**THE PROBLEM**: Nothing in the listing should differ in your copy; retype it all exactly.

**DATASET RECORDS**:
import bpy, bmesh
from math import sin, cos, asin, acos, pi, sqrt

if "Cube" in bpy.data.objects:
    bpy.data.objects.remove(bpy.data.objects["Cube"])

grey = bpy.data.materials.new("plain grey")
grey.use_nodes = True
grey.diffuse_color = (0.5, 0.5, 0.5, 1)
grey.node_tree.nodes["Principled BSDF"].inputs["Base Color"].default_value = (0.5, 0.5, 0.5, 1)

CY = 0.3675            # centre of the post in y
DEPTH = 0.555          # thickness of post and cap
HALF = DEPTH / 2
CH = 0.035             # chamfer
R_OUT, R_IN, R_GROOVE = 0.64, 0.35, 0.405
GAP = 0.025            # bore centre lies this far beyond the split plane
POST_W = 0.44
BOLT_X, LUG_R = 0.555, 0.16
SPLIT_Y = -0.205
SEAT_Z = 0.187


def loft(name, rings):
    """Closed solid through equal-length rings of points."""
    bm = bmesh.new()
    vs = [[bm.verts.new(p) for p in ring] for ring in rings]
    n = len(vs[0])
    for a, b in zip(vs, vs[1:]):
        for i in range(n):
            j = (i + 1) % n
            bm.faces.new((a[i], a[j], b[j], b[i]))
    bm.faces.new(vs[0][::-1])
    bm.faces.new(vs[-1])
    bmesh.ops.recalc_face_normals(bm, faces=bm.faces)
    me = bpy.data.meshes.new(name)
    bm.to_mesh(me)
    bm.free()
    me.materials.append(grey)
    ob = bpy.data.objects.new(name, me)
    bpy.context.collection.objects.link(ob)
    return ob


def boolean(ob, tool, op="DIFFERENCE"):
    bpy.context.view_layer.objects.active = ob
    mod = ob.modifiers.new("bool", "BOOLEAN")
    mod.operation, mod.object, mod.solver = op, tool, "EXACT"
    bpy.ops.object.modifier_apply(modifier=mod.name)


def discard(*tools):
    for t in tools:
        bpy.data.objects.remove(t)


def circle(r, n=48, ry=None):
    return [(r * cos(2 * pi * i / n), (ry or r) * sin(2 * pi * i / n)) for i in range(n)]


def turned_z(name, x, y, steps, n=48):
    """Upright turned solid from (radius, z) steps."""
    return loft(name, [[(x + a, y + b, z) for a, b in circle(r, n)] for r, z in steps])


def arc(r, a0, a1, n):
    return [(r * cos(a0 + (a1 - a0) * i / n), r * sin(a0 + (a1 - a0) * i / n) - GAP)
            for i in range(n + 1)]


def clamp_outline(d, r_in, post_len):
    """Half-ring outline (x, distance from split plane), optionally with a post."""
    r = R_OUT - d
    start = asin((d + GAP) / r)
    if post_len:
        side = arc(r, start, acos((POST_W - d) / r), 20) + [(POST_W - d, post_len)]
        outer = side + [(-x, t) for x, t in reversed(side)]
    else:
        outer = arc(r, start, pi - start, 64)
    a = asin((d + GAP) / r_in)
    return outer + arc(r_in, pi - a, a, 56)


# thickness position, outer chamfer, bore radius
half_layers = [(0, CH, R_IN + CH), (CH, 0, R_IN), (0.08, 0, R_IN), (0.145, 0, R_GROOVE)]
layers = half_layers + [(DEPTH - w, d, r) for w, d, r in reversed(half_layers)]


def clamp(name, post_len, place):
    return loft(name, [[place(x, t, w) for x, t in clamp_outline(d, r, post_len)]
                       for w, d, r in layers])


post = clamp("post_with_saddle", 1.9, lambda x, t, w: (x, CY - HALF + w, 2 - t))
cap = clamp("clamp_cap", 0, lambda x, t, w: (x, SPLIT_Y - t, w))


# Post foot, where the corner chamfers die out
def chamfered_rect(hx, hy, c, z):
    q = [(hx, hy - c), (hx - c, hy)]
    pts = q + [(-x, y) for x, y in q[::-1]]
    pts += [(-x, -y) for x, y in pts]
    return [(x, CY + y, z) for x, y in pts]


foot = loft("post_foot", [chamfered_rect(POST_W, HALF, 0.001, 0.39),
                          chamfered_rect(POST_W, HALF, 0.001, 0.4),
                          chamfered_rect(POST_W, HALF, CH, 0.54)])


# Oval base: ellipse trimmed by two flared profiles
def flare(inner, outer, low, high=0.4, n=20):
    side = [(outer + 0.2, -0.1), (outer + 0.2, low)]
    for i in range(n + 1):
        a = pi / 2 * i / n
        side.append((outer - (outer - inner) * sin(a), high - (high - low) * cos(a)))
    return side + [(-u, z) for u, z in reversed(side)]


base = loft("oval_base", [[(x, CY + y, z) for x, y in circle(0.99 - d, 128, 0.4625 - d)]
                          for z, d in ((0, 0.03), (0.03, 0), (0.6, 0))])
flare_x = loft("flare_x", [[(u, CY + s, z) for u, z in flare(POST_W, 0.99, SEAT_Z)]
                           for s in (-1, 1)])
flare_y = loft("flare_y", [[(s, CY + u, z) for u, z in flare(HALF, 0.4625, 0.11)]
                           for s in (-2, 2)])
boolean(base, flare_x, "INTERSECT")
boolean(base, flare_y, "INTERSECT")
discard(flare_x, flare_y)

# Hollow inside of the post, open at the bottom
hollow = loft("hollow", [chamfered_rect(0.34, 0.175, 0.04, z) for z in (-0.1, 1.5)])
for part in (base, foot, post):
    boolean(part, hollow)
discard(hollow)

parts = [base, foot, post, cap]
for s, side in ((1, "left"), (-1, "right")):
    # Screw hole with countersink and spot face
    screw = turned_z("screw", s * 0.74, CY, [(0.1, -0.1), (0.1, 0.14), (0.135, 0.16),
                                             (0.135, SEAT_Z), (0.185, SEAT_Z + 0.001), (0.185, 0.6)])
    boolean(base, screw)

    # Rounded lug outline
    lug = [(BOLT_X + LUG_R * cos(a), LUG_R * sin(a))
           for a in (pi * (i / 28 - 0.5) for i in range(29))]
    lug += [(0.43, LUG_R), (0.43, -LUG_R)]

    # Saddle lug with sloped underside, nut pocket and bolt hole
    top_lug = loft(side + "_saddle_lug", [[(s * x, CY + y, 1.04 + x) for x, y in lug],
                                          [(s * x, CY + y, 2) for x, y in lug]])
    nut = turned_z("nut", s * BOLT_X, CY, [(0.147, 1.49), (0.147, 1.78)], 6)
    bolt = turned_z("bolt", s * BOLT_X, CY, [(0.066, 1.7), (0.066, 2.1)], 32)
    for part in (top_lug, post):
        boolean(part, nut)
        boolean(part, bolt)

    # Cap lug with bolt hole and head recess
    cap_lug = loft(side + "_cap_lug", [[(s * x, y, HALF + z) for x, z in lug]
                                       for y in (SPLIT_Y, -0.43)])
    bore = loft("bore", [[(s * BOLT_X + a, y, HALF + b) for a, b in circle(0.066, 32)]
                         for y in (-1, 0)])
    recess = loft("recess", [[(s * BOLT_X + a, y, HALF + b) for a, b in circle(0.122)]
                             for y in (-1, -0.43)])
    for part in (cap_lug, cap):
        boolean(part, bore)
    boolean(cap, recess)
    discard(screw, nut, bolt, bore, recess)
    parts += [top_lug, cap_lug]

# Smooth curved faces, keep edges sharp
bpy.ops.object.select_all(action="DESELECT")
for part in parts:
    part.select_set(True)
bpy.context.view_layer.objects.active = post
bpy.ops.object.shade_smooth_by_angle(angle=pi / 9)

**SOLVED PROBLEM**:
import bpy, bmesh
from math import sin, cos, asin, acos, pi, sqrt

if "Cube" in bpy.data.objects:
    bpy.data.objects.remove(bpy.data.objects["Cube"])

grey = bpy.data.materials.new("plain grey")
grey.use_nodes = True
grey.diffuse_color = (0.5, 0.5, 0.5, 1)
grey.node_tree.nodes["Principled BSDF"].inputs["Base Color"].default_value = (0.5, 0.5, 0.5, 1)

CY = 0.3675            # centre of the post in y
DEPTH = 0.555          # thickness of post and cap
HALF = DEPTH / 2
CH = 0.035             # chamfer
R_OUT, R_IN, R_GROOVE = 0.64, 0.35, 0.405
GAP = 0.025            # bore centre lies this far beyond the split plane
POST_W = 0.44
BOLT_X, LUG_R = 0.555, 0.16
SPLIT_Y = -0.205
SEAT_Z = 0.187


def loft(name, rings):
    """Closed solid through equal-length rings of points."""
    bm = bmesh.new()
    vs = [[bm.verts.new(p) for p in ring] for ring in rings]
    n = len(vs[0])
    for a, b in zip(vs, vs[1:]):
        for i in range(n):
            j = (i + 1) % n
            bm.faces.new((a[i], a[j], b[j], b[i]))
    bm.faces.new(vs[0][::-1])
    bm.faces.new(vs[-1])
    bmesh.ops.recalc_face_normals(bm, faces=bm.faces)
    me = bpy.data.meshes.new(name)
    bm.to_mesh(me)
    bm.free()
    me.materials.append(grey)
    ob = bpy.data.objects.new(name, me)
    bpy.context.collection.objects.link(ob)
    return ob


def boolean(ob, tool, op="DIFFERENCE"):
    bpy.context.view_layer.objects.active = ob
    mod = ob.modifiers.new("bool", "BOOLEAN")
    mod.operation, mod.object, mod.solver = op, tool, "EXACT"
    bpy.ops.object.modifier_apply(modifier=mod.name)


def discard(*tools):
    for t in tools:
        bpy.data.objects.remove(t)


def circle(r, n=48, ry=None):
    return [(r * cos(2 * pi * i / n), (ry or r) * sin(2 * pi * i / n)) for i in range(n)]


def turned_z(name, x, y, steps, n=48):
    """Upright turned solid from (radius, z) steps."""
    return loft(name, [[(x + a, y + b, z) for a, b in circle(r, n)] for r, z in steps])


def arc(r, a0, a1, n):
    return [(r * cos(a0 + (a1 - a0) * i / n), r * sin(a0 + (a1 - a0) * i / n) - GAP)
            for i in range(n + 1)]


def clamp_outline(d, r_in, post_len):
    """Half-ring outline (x, distance from split plane), optionally with a post."""
    r = R_OUT - d
    start = asin((d + GAP) / r)
    if post_len:
        side = arc(r, start, acos((POST_W - d) / r), 20) + [(POST_W - d, post_len)]
        outer = side + [(-x, t) for x, t in reversed(side)]
    else:
        outer = arc(r, start, pi - start, 64)
    a = asin((d + GAP) / r_in)
    return outer + arc(r_in, pi - a, a, 56)


# thickness position, outer chamfer, bore radius
half_layers = [(0, CH, R_IN + CH), (CH, 0, R_IN), (0.08, 0, R_IN), (0.145, 0, R_GROOVE)]
layers = half_layers + [(DEPTH - w, d, r) for w, d, r in reversed(half_layers)]


def clamp(name, post_len, place):
    return loft(name, [[place(x, t, w) for x, t in clamp_outline(d, r, post_len)]
                       for w, d, r in layers])


post = clamp("post_with_saddle", 1.9, lambda x, t, w: (x, CY - HALF + w, 2 - t))
cap = clamp("clamp_cap", 0, lambda x, t, w: (x, SPLIT_Y - t, w))


# Post foot, where the corner chamfers die out
def chamfered_rect(hx, hy, c, z):
    q = [(hx, hy - c), (hx - c, hy)]
    pts = q + [(-x, y) for x, y in q[::-1]]
    pts += [(-x, -y) for x, y in pts]
    return [(x, CY + y, z) for x, y in pts]


foot = loft("post_foot", [chamfered_rect(POST_W, HALF, 0.001, 0.39),
                          chamfered_rect(POST_W, HALF, 0.001, 0.4),
                          chamfered_rect(POST_W, HALF, CH, 0.54)])


# Oval base: ellipse trimmed by two flared profiles
def flare(inner, outer, low, high=0.4, n=20):
    side = [(outer + 0.2, -0.1), (outer + 0.2, low)]
    for i in range(n + 1):
        a = pi / 2 * i / n
        side.append((outer - (outer - inner) * sin(a), high - (high - low) * cos(a)))
    return side + [(-u, z) for u, z in reversed(side)]


base = loft("oval_base", [[(x, CY + y, z) for x, y in circle(0.99 - d, 128, 0.4625 - d)]
                          for z, d in ((0, 0.03), (0.03, 0), (0.6, 0))])
flare_x = loft("flare_x", [[(u, CY + s, z) for u, z in flare(POST_W, 0.99, SEAT_Z)]
                           for s in (-1, 1)])
flare_y = loft("flare_y", [[(s, CY + u, z) for u, z in flare(HALF, 0.4625, 0.11)]
                           for s in (-2, 2)])
boolean(base, flare_x, "INTERSECT")
boolean(base, flare_y, "INTERSECT")
discard(flare_x, flare_y)

# Hollow inside of the post, open at the bottom
hollow = loft("hollow", [chamfered_rect(0.34, 0.175, 0.04, z) for z in (-0.1, 1.5)])
for part in (base, foot, post):
    boolean(part, hollow)
discard(hollow)

parts = [base, foot, post, cap]
for s, side in ((1, "left"), (-1, "right")):
    # Screw hole with countersink and spot face
    screw = turned_z("screw", s * 0.74, CY, [(0.1, -0.1), (0.1, 0.14), (0.135, 0.16),
                                             (0.135, SEAT_Z), (0.185, SEAT_Z + 0.001), (0.185, 0.6)])
    boolean(base, screw)

    # Rounded lug outline
    lug = [(BOLT_X + LUG_R * cos(a), LUG_R * sin(a))
           for a in (pi * (i / 28 - 0.5) for i in range(29))]
    lug += [(0.43, LUG_R), (0.43, -LUG_R)]

    # Saddle lug with sloped underside, nut pocket and bolt hole
    top_lug = loft(side + "_saddle_lug", [[(s * x, CY + y, 1.04 + x) for x, y in lug],
                                          [(s * x, CY + y, 2) for x, y in lug]])
    nut = turned_z("nut", s * BOLT_X, CY, [(0.147, 1.49), (0.147, 1.78)], 6)
    bolt = turned_z("bolt", s * BOLT_X, CY, [(0.066, 1.7), (0.066, 2.1)], 32)
    for part in (top_lug, post):
        boolean(part, nut)
        boolean(part, bolt)

    # Cap lug with bolt hole and head recess
    cap_lug = loft(side + "_cap_lug", [[(s * x, y, HALF + z) for x, z in lug]
                                       for y in (SPLIT_Y, -0.43)])
    bore = loft("bore", [[(s * BOLT_X + a, y, HALF + b) for a, b in circle(0.066, 32)]
                         for y in (-1, 0)])
    recess = loft("recess", [[(s * BOLT_X + a, y, HALF + b) for a, b in circle(0.122)]
                             for y in (-1, -0.43)])
    for part in (cap_lug, cap):
        boolean(part, bore)
    boolean(cap, recess)
    discard(screw, nut, bolt, bore, recess)
    parts += [top_lug, cap_lug]

# Smooth curved faces, keep edges sharp
bpy.ops.object.select_all(action="DESELECT")
for part in parts:
    part.select_set(True)
bpy.context.view_layer.objects.active = post
bpy.ops.object.shade_smooth_by_angle(angle=pi / 9)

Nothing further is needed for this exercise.